However, reality can be harsh when considering the education of the children of those incarcerated, especially for non-violent “drug” offenses, including ridiculous cannabis laws.
One Utah man has taken it upon himself to create a foundation designed specifically to award scholarships to children throughout the state who have been affected by the War on Drugs.
Karl “Willy” Winsness, the program administrator, was himself the victim of a “no knock” warrant served in his Salt Lake County home in 1988. In Winsness’s words, “anyone can be the subject of a no-knock warrant and have their lives, homes and families destroyed – NO ONE IS IMMUNE.”
Winsness was convicted of shooting a County Deputy involved in the no-knock warrant incident, and subsequently served 17 years in the Utah State Prison system. He admits he almost feels lucky for the ordeal as he was able to survive, unlike other local victims of deadly Utah “no-knock” warrants such as Matthew David Stewart (who allegedly “committed suicide” after shooting an officer during a “no-knock” warrant) and Todd Blair (shot and killed while holding a golf club). Winsness believes that giving to other children in lieu of being able to raise his own while he was incarcerated is the perfect opportunity to personally pay it forward.
“These kids are the ‘Forgotten Victims of Crime’ as they haven’t done anything wrong, but are punished for their parents’ bad choices or bad luck,” says Winsness. “None of us can change the past but we all can do something about today and hopefully change the future.”
For Winsness, creating scholarships for the children of incarcerated parents is his way of changing the future. “I don’t have deep pockets,” Winsness explains, “but I do have heart, faith, and persistence, and while it may not look like it, I think that I have lived a pretty lucky, charmed and blessed life and have a couple of great daughters. They are the main reason for doing this scholarship”.
Winsness’s first goal is simple: to have the scholarship itself act as an incentive “a seed to succeed.” The program was designed to guide these children toward a chance to break the cycle of incarceration, and know that they can lead positive lives by making positive choices. The scholarship program strives “to provide not only some financial help but possibly some direction (too often, too little is expected of these kids and thus the fruit doesn’t fall far from the tree),” as noted on Winsness’s website, WillythePlumberScholarship.net.
Eligibility for the scholarship is determined by the applicant’s parents’ incarceration and arrest record in addition to financial need and school performance. These children are learning that there is a future for them: by taking responsibility for obtaining and maintaining good grades, staying out of gangs and away from drugs, the scholarships offer the opportunity achieve some assistance with college expenses.
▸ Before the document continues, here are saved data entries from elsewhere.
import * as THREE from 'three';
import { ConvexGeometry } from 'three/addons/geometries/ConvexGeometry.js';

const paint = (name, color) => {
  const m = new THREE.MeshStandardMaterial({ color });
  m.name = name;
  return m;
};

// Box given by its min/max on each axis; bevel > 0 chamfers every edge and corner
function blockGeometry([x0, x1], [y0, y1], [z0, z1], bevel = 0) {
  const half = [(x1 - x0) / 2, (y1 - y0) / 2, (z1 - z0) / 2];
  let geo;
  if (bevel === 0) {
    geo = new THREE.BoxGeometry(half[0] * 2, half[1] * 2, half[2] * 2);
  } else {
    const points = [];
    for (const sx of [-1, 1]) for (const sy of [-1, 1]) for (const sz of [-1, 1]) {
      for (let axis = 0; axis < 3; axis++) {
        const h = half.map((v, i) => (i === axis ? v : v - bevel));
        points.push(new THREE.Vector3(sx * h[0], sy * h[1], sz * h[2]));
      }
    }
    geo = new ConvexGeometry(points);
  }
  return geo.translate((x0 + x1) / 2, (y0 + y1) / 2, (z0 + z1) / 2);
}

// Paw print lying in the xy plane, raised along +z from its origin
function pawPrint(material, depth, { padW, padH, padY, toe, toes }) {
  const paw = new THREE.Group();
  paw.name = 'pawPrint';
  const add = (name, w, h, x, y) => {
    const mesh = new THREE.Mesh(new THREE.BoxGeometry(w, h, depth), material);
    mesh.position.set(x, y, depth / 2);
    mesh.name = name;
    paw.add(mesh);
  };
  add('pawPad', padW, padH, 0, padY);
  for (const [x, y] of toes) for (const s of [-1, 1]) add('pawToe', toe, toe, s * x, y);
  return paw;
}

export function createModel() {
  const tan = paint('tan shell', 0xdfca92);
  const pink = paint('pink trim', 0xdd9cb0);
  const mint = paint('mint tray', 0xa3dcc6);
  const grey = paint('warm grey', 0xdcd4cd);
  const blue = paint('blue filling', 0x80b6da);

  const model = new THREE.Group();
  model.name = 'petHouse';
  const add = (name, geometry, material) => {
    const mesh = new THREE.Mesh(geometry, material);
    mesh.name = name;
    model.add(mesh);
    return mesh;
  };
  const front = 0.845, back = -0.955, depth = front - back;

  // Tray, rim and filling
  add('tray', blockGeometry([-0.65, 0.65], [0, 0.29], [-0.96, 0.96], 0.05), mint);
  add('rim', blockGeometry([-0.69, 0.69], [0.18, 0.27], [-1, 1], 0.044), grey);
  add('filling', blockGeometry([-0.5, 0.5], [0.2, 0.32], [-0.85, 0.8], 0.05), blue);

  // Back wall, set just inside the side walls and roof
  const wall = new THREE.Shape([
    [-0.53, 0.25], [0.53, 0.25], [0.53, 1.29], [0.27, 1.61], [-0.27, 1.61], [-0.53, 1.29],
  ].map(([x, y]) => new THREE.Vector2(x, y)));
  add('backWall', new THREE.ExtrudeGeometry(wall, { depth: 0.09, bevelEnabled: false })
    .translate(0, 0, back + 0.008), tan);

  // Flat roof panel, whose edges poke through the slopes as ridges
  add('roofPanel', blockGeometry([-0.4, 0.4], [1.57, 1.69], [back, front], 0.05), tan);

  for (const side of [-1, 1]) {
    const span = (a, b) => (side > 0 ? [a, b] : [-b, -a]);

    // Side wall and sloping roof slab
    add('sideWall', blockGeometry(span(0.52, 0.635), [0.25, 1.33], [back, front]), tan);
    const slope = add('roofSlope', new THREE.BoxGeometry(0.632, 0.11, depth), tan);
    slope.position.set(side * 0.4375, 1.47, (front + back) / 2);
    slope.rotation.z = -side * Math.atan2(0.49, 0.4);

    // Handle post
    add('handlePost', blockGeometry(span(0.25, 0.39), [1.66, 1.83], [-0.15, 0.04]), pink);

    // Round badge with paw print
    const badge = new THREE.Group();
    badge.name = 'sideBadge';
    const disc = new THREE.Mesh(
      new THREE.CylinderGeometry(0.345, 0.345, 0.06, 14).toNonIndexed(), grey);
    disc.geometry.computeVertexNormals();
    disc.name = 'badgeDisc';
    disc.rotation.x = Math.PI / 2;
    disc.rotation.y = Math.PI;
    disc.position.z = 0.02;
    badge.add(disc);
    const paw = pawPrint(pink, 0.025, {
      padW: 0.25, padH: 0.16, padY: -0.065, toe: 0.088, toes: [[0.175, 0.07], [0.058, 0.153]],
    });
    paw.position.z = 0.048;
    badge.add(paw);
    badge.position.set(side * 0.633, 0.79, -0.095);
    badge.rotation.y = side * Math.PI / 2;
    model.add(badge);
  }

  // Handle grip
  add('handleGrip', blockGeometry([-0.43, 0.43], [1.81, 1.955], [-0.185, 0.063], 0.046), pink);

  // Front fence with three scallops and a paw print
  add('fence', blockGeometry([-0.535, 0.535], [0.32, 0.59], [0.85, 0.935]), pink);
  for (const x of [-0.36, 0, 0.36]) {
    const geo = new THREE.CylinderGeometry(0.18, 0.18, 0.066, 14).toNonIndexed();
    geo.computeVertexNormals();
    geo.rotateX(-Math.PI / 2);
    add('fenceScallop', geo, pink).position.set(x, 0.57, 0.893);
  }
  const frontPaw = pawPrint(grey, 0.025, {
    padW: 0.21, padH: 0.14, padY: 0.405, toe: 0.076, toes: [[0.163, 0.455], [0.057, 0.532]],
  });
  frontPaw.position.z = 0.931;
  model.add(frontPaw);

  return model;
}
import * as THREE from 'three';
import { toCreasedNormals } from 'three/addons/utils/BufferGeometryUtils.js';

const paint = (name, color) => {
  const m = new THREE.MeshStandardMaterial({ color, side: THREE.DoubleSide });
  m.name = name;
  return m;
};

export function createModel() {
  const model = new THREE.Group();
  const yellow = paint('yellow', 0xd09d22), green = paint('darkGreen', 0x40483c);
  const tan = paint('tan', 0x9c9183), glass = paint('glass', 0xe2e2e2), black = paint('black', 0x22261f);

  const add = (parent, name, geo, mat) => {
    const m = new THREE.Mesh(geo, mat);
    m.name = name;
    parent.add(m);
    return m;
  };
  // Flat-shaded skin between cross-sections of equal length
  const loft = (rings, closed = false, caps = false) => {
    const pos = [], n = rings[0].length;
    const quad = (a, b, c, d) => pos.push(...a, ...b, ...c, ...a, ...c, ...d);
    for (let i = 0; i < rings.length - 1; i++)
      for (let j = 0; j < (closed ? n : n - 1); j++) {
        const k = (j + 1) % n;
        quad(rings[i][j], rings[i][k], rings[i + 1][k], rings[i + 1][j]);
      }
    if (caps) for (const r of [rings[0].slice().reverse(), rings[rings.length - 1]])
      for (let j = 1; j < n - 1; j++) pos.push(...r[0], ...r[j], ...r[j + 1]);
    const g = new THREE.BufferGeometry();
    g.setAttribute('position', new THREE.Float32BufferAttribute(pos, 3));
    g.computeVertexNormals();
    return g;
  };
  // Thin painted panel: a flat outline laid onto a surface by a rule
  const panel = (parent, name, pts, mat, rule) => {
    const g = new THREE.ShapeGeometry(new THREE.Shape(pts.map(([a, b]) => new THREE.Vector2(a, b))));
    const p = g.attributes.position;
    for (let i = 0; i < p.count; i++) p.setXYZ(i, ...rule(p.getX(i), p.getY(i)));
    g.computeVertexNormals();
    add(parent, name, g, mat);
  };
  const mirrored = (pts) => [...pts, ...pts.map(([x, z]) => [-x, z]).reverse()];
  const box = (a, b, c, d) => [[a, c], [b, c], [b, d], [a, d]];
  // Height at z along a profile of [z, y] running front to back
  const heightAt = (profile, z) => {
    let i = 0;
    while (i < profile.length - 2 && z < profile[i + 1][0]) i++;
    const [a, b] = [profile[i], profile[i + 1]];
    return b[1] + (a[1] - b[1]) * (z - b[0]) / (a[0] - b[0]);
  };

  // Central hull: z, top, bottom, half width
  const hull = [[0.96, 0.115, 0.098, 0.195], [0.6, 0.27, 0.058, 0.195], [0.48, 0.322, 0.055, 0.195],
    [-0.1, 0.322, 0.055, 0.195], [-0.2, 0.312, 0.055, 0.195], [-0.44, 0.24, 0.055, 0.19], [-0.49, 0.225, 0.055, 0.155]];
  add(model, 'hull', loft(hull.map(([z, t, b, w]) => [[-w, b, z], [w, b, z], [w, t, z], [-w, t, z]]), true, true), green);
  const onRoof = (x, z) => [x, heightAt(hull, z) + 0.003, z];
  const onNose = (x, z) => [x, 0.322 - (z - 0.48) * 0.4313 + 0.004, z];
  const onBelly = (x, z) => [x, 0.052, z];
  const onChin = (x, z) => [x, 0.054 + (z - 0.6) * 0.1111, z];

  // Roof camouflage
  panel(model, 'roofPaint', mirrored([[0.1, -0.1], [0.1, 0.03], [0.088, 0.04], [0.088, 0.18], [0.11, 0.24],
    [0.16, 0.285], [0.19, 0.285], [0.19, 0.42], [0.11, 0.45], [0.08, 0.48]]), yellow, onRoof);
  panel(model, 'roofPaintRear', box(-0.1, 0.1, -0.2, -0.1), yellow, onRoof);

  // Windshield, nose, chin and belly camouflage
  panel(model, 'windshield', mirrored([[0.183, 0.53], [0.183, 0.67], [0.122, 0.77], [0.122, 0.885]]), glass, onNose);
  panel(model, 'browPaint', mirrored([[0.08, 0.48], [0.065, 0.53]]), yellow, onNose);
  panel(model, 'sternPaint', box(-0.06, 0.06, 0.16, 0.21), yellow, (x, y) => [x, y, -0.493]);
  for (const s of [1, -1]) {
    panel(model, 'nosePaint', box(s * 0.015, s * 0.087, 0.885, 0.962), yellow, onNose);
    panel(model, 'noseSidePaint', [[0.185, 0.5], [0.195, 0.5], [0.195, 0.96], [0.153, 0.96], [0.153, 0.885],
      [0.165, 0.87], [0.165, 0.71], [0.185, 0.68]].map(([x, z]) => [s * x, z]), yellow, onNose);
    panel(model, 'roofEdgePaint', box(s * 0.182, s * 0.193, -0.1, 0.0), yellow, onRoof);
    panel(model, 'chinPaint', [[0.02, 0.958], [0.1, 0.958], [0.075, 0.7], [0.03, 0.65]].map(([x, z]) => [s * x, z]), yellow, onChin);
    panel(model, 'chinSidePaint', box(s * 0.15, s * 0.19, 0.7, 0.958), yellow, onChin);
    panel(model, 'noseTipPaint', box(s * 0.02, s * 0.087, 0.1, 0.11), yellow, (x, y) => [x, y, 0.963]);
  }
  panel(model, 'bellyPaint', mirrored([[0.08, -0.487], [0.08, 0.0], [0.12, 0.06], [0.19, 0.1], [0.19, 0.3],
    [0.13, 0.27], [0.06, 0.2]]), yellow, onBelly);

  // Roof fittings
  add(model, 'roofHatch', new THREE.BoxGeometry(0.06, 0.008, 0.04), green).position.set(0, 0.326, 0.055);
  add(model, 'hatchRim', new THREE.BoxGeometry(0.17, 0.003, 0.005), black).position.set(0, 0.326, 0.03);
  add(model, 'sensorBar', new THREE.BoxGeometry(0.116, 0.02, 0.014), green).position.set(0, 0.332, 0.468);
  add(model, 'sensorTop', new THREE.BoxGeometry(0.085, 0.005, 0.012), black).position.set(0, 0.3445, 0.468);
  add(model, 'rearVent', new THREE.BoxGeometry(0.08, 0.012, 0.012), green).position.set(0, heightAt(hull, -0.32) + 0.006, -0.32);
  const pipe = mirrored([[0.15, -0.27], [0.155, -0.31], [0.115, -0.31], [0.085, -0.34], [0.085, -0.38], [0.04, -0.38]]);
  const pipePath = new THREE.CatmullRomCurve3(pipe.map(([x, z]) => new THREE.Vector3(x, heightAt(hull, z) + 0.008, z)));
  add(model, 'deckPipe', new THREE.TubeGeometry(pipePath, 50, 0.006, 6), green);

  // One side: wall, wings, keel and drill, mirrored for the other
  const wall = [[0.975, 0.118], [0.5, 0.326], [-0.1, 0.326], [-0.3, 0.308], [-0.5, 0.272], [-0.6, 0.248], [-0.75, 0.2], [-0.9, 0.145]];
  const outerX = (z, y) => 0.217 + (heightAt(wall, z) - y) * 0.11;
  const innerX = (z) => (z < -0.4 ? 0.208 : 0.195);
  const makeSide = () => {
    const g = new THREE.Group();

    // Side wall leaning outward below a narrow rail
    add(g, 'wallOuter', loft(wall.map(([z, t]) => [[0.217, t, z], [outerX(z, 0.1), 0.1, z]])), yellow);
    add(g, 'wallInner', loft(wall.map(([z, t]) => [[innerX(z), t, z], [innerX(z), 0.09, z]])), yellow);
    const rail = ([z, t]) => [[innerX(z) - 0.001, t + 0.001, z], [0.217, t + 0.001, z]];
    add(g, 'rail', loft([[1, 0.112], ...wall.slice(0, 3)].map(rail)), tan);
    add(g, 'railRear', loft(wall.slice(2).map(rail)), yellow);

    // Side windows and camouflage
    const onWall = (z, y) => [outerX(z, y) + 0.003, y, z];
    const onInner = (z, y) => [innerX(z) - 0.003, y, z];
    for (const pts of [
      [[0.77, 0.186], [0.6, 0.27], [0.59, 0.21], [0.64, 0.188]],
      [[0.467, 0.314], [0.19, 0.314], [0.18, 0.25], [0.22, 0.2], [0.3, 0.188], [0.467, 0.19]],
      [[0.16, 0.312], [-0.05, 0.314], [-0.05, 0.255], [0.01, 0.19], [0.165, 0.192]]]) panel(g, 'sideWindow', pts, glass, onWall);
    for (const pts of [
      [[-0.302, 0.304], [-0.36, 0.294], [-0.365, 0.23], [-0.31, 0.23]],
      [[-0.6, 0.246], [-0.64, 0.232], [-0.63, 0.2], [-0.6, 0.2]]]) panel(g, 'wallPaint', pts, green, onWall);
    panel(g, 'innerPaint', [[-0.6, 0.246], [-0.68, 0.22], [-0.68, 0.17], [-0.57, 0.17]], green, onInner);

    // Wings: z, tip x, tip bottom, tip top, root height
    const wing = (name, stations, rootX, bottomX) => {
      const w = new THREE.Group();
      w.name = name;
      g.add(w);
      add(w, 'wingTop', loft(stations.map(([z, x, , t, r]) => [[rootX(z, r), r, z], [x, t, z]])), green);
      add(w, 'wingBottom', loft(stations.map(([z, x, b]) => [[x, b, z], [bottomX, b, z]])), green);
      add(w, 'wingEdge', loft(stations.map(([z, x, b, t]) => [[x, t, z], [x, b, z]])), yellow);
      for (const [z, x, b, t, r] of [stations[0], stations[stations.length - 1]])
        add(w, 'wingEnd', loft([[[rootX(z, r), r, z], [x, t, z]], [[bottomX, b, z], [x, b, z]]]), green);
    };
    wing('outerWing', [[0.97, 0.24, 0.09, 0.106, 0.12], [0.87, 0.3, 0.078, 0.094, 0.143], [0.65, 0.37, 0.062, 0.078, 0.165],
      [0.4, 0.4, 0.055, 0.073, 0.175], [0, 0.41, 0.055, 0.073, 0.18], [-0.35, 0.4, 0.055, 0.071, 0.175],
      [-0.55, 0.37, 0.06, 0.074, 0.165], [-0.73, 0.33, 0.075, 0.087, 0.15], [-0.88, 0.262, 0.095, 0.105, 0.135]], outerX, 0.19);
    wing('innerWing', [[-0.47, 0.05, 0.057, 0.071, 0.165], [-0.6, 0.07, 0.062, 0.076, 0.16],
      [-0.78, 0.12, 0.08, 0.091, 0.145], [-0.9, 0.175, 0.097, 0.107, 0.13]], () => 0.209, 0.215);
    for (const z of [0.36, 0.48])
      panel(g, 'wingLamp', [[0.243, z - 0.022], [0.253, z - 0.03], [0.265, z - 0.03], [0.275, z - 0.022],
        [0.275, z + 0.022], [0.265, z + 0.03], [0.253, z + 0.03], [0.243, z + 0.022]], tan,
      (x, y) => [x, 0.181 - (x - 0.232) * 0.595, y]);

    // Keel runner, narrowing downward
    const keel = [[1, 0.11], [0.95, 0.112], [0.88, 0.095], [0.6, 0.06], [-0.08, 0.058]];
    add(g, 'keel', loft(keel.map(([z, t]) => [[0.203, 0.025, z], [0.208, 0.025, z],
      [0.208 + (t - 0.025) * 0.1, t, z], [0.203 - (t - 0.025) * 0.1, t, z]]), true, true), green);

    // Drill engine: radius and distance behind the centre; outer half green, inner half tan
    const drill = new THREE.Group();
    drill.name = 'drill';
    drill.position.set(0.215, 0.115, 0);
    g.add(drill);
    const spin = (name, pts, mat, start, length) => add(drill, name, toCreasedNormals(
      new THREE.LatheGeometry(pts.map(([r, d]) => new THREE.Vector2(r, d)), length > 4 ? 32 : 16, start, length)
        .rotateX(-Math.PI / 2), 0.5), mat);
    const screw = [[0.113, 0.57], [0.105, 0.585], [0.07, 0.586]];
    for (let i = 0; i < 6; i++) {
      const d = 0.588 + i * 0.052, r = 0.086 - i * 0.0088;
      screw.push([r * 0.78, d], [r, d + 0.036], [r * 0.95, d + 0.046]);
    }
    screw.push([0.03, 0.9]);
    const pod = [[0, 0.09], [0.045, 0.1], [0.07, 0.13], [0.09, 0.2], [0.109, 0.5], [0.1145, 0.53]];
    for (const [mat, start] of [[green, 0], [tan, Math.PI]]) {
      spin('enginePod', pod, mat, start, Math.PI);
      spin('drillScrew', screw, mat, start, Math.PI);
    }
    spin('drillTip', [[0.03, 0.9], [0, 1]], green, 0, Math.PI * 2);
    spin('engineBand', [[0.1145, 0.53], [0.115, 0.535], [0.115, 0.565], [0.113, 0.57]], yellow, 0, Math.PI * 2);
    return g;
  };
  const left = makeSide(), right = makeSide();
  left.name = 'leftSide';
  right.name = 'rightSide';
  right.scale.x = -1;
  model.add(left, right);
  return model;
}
Winsness is working in cooperation with The Community Foundation of Utah, a 501(c)(3c)non-profit organization. Scholarships are awarded in the amounts of $1,000.00 ($500 for Skilled Trades) and the number of scholarships are directly dependent on the amount of donations.
The program also offers prisoners the opportunity be be involved with fundraising, with two yearly fundraising drives created by the Utah inmate community. Winsness hopes to hold several fundraising events this summer, and is working closely with ladies at the Women’s Facility on a special project for this July. Obtaining corporate sponsorship is also a goal for the program as the more money raised, the more scholarships can be awarded. They are also planning an annual Charity Run to show those children (and inmates) that there is also community support for them and the scholarship program.
People like Karl Winsness are outstanding examples of Utah citizens who have been victims of the unholy “Drug War” and have learned to overcome the violence and hatred directed toward them and create something worthwhile and positive with their time on Earth.